“All writers are vain, selfish, and lazy….”
So writes George Orwell in the conclusion of his essay “Why I Write”, which — as the noted historical novelist Thomas Mallon has recently observed — displays Orwell’s “clear awareness that self-loathing and self-love are locked in a tight, procreative embrace.”
According to Orwell, the generative interaction between self-regard and shame are first on the list of reasons writers decide to write.
“Sheer egoism. Desire to seem clever, to be talked about, to be remembered after death, to get your own back on the grown-ups who snubbed you in childhood, etc., etc.”
As we’ll see, it’s often their emotional reactions to childhood snubbing — or similar experiences — that drive writers to take action, become authorpreneurs, and begin the hard work of building their brand in a competitive modern marketplace.
Recent analysis of content readability has shown that most readers like bite-sized bits of information. This means headings, sub-headings, short paragraphs, and quick sentences are always a win.
If you’ve ever worked with Craft Your Content’s editorial team, you know that we spend a lot of time breaking your writing up into smaller parts.
In the busy, digital information age, this makes even more sense. Think of a commuter reading off an iPhone as she moves around the city.
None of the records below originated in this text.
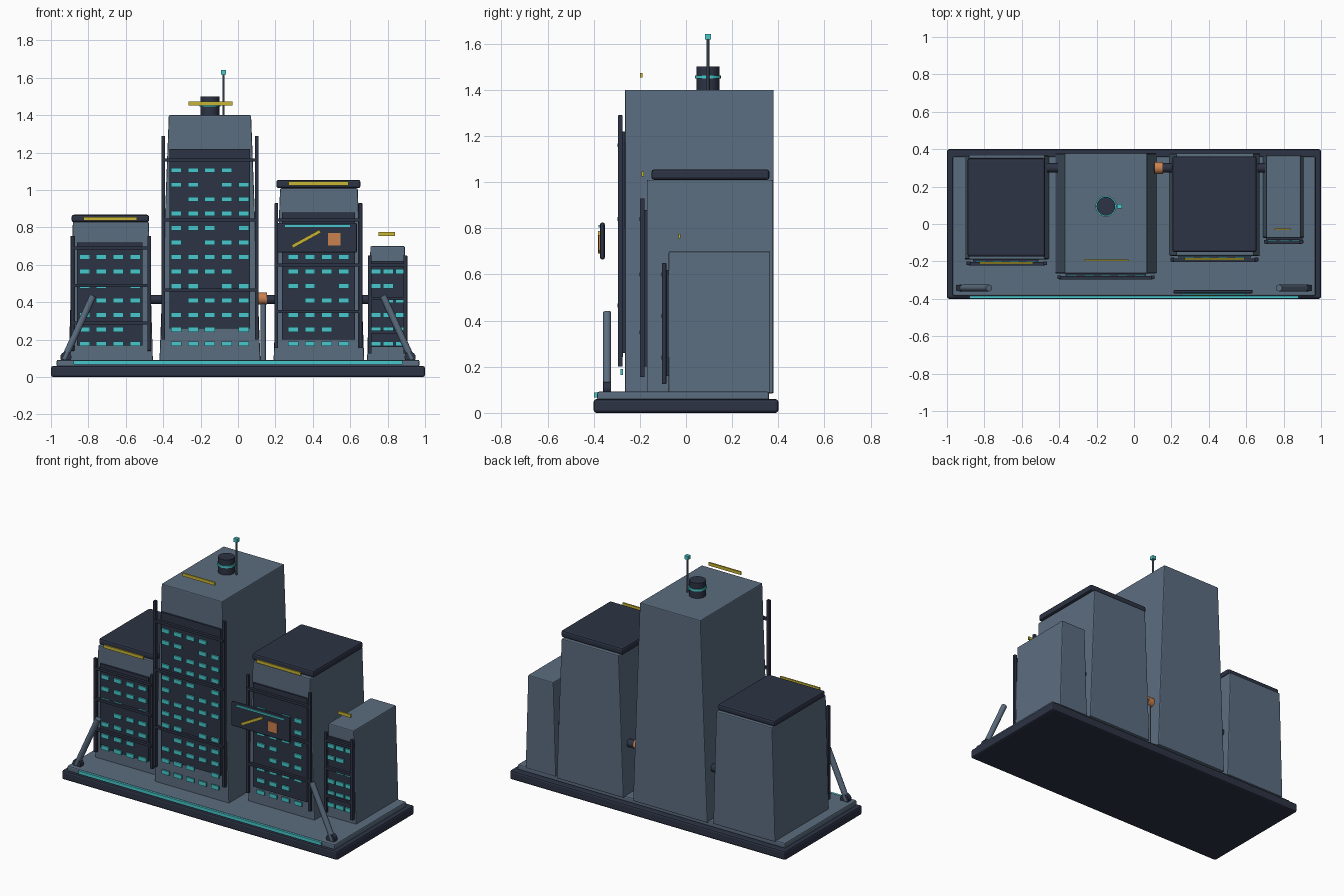
import bpy, bmesh
from mathutils import Vector

cube = bpy.data.objects.get("Cube")
if cube:
    bpy.data.objects.remove(cube, do_unlink=True)


def material(name, color):
    m = bpy.data.materials.new(name)
    m.use_nodes = True
    m.diffuse_color = (*color, 1)
    m.node_tree.nodes["Principled BSDF"].inputs["Base Color"].default_value = (*color, 1)
    return m


SLATE = material("slate blue", (0.105, 0.153, 0.215))
DARK = material("dark navy", (0.026, 0.033, 0.058))
CYAN = material("cyan glow", (0.065, 0.58, 0.61))
YELLOW = material("yellow", (0.58, 0.46, 0.035))
ORANGE = material("orange", (0.58, 0.22, 0.08))


def finish(name, bm, mat, bevel=0, smooth=False):
    mesh = bpy.data.meshes.new(name)
    bmesh.ops.recalc_face_normals(bm, faces=bm.faces)
    bm.to_mesh(mesh)
    bm.free()
    mesh.materials.append(mat)
    ob = bpy.data.objects.new(name, mesh)
    bpy.context.collection.objects.link(ob)
    if smooth:
        bpy.ops.object.select_all(action='DESELECT')
        ob.select_set(True)
        bpy.context.view_layer.objects.active = ob
        bpy.ops.object.shade_smooth_by_angle()
    if bevel:
        mod = ob.modifiers.new("Bevel", 'BEVEL')
        mod.width = bevel
        mod.segments = 2
    return ob


def add_box(bm, x, y, z, taper=0):
    """Box from (min, max) ranges; taper draws the top in along x."""
    verts = bmesh.ops.create_cube(bm, size=1)["verts"]
    for v in verts:
        top = v.co.z > 0
        inset = -taper if v.co.x > 0 else taper
        v.co = Vector((x[v.co.x > 0] + inset * top, y[v.co.y > 0], z[top]))


def box(name, x, y, z, mat, bevel=0, taper=0):
    bm = bmesh.new()
    add_box(bm, x, y, z, taper)
    return finish(name, bm, mat, bevel)


def rod(name, a, b, radius, mat, sides=16):
    a, b = Vector(a), Vector(b)
    bm = bmesh.new()
    bmesh.ops.create_cone(bm, cap_ends=True, segments=sides, radius1=radius,
                          radius2=radius, depth=(b - a).length)
    turn = (b - a).to_track_quat('Z', 'Y').to_matrix()
    bmesh.ops.rotate(bm, verts=bm.verts, matrix=turn)
    bmesh.ops.translate(bm, verts=bm.verts, vec=(a + b) / 2)
    return finish(name, bm, mat, smooth=True)


# Base, deck and front light strip
box("base", (-1, 1), (-0.4, 0.4), (0, 0.06), DARK, 0.012)
box("deck", (-0.97, 0.97), (-0.385, 0.36), (0.055, 0.092), SLATE, 0.008)
box("base_light_strip", (-0.88, 0.88), (-0.398, -0.384), (0.067, 0.088), CYAN)


def tower(name, x, y, height, taper, panel, posts, bars, cols, rows, step):
    """Tapered block with a panel, scaffold frame and window grid in front."""
    front = y[0]
    box(name, x, y, (0.085, height), SLATE, 0.006, taper)
    px, pz = panel
    box(name + "_facade", px, (front - 0.01, front + 0.002), pz, DARK)
    post_x, post_z = posts
    bm = bmesh.new()
    for cx in post_x:
        add_box(bm, (cx - 0.01, cx + 0.01), (front - 0.03, front - 0.01), post_z)
    finish(name + "_posts", bm, DARK, 0.003)
    bm = bmesh.new()
    for cz in bars:
        add_box(bm, post_x, (front - 0.032, front - 0.014), (cz - 0.008, cz + 0.008))
    finish(name + "_crossbars", bm, DARK)
    bm = bmesh.new()
    middle = (px[0] + px[1]) / 2
    for r in range(rows):
        cz = 0.178 + r * 0.0773
        for c in range(cols):
            if r and (3 * r + 2 * c) % 7 == 2:
                continue
            cx = middle + (c - (cols - 1) / 2) * step
            add_box(bm, (cx - 0.028, cx + 0.028), (front - 0.019, front - 0.009),
                    (cz - 0.013, cz + 0.013))
    finish(name + "_windows", bm, CYAN)


# Four towers
tower("right_tower", (-0.905, -0.455), (-0.19, 0.37), 0.83, 0.022,
      ((-0.86, -0.51), (0.17, 0.72)), ((-0.885, -0.475), (0.14, 0.755)),
      (0.69, 0.49, 0.29), 4, 7, 0.09)
tower("main_tower", (-0.42, 0.12), (-0.265, 0.38), 1.4, 0.05,
      ((-0.365, 0.065), (0.26, 1.22)), ((-0.4, 0.1), (0.2, 1.29)),
      (1.16, 0.84, 0.465), 5, 13, 0.09)
tower("left_tower", (0.19, 0.675), (-0.17, 0.378), 1.01, 0.035,
      ((0.235, 0.625), (0.2, 0.88)), ((0.205, 0.655), (0.155, 0.93)),
      (0.84, 0.6, 0.35), 4, 8, 0.09)
tower("small_tower", (0.69, 0.91), (-0.075, 0.365), 0.7, 0.018,
      ((0.705, 0.9), (0.16, 0.62)), ((0.705, 0.895), (0.125, 0.65)),
      (0.6, 0.42, 0.24), 3, 6, 0.067)

# Roof slabs
box("right_roof", (-0.89, -0.475), (-0.175, 0.352), (0.828, 0.868), DARK, 0.012)
box("left_roof", (0.205, 0.655), (-0.15, 0.362), (1.01, 1.055), DARK, 0.012)

# Yellow roof signs
for name, x, y, z in (("right", (-0.825, -0.54), -0.208, 0.847),
                      ("main", (-0.265, -0.03), -0.194, 1.463),
                      ("left", (0.27, 0.59), -0.188, 1.035),
                      ("small", (0.75, 0.84), -0.028, 0.765)):
    box(name + "_roof_sign", x, (y - 0.005, y + 0.005), (z - 0.01, z + 0.01), YELLOW)

# Roof tank and antenna
rod("roof_tank", (-0.15, 0.095, 1.395), (-0.15, 0.095, 1.5), 0.05, DARK, 24)
rod("tank_light_ring", (-0.15, 0.095, 1.448), (-0.15, 0.095, 1.462), 0.056, CYAN, 24)
rod("antenna", (-0.077, 0.095, 1.395), (-0.077, 0.095, 1.625), 0.006, SLATE, 8)
box("antenna_light", (-0.09, -0.064), (0.082, 0.108), (1.617, 1.641), CYAN)

# Hanging billboard
box("billboard", (0.21, 0.635), (-0.372, -0.352), (0.665, 0.825), DARK, 0.008)
box("billboard_light", (0.25, 0.6), (-0.38, -0.371), (0.803, 0.815), CYAN)
box("billboard_square", (0.48, 0.548), (-0.38, -0.371), (0.703, 0.771), ORANGE)
stripe = box("billboard_stripe", (-0.085, 0.085), (-0.005, 0.005), (-0.009, 0.009), YELLOW)
stripe.location = (0.365, -0.376, 0.739)
stripe.rotation_euler.y = -0.5

# Service pipe between the towers, with its valve and standpipe
rod("service_pipe", (-0.5, 0.3, 0.415), (0.75, 0.3, 0.415), 0.025, DARK)
rod("pipe_valve", (0.11, 0.3, 0.42), (0.155, 0.3, 0.42), 0.032, ORANGE)
rod("standpipe", (0.135, 0.3, 0.09), (0.135, 0.3, 0.4), 0.014, SLATE)

# Slanted braces with their feet, mirrored
for side, s in (("right", -1), ("left", 1)):
    rod(side + "_brace", (s * 0.93, -0.342, 0.095), (s * 0.775, -0.342, 0.435), 0.018, SLATE)
    rod(side + "_brace_foot", (s * 0.92, -0.358, 0.106), (s * 0.92, -0.326, 0.106), 0.03, DARK)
Because she’s reading in short intervals from a device in a busy environment, she must be able to easily recall where she is in the article or post whenever she’s distracted. Headings, short words, sentences, and paragraphs will help her remember where she left off.
Less complex things are easier to remember.
“Mindfulness” is a term you might expect to hear from your hot yoga instructor during a lecture on the benefits of mixing ancient algaes into your coconut water, before he wishes you “Namaste” and peacefully glides away on his fixed-gear.
It’s fair to be sceptical when new, vaguely spiritualist buzzwords are increasingly bandied about by journalists and policymakers as possible solutions to the social crises and intellectual stagnation of Western society.
Very often, these terms are an attempt to repackage an older idea that everyone is familiar with. The repackaging is not without its benefits, however, as it tends to highlight elements of the original idea that are more relevant to contemporary circumstances.Continue reading
Endless stimulation and engagement are what the internet seems to be built for.
However, the infinite links between billions of texts, videos, and images have also shown us how quickly we can become bored by each new piece of flotsam that wells up from the fathomless depths of the cyber-ocean.
Jonathan Franzen characterizes engagement with the internet in the following way: when we project “ourselves onto a cyberworld … there’s no end of virtual spaces in which to seek stimulation, but their very endlessness, the perpetual stimulation without satisfaction, becomes imprisoning. To be everything and more is the Internet’s ambition” (Farther Away).
Franzen’s essay goes on to reckon with the suicide of his friend and fellow novelist, David Foster Wallace. Wallace’s depression, Franzen reasons, was bound up with his inability to escape boredom.Continue reading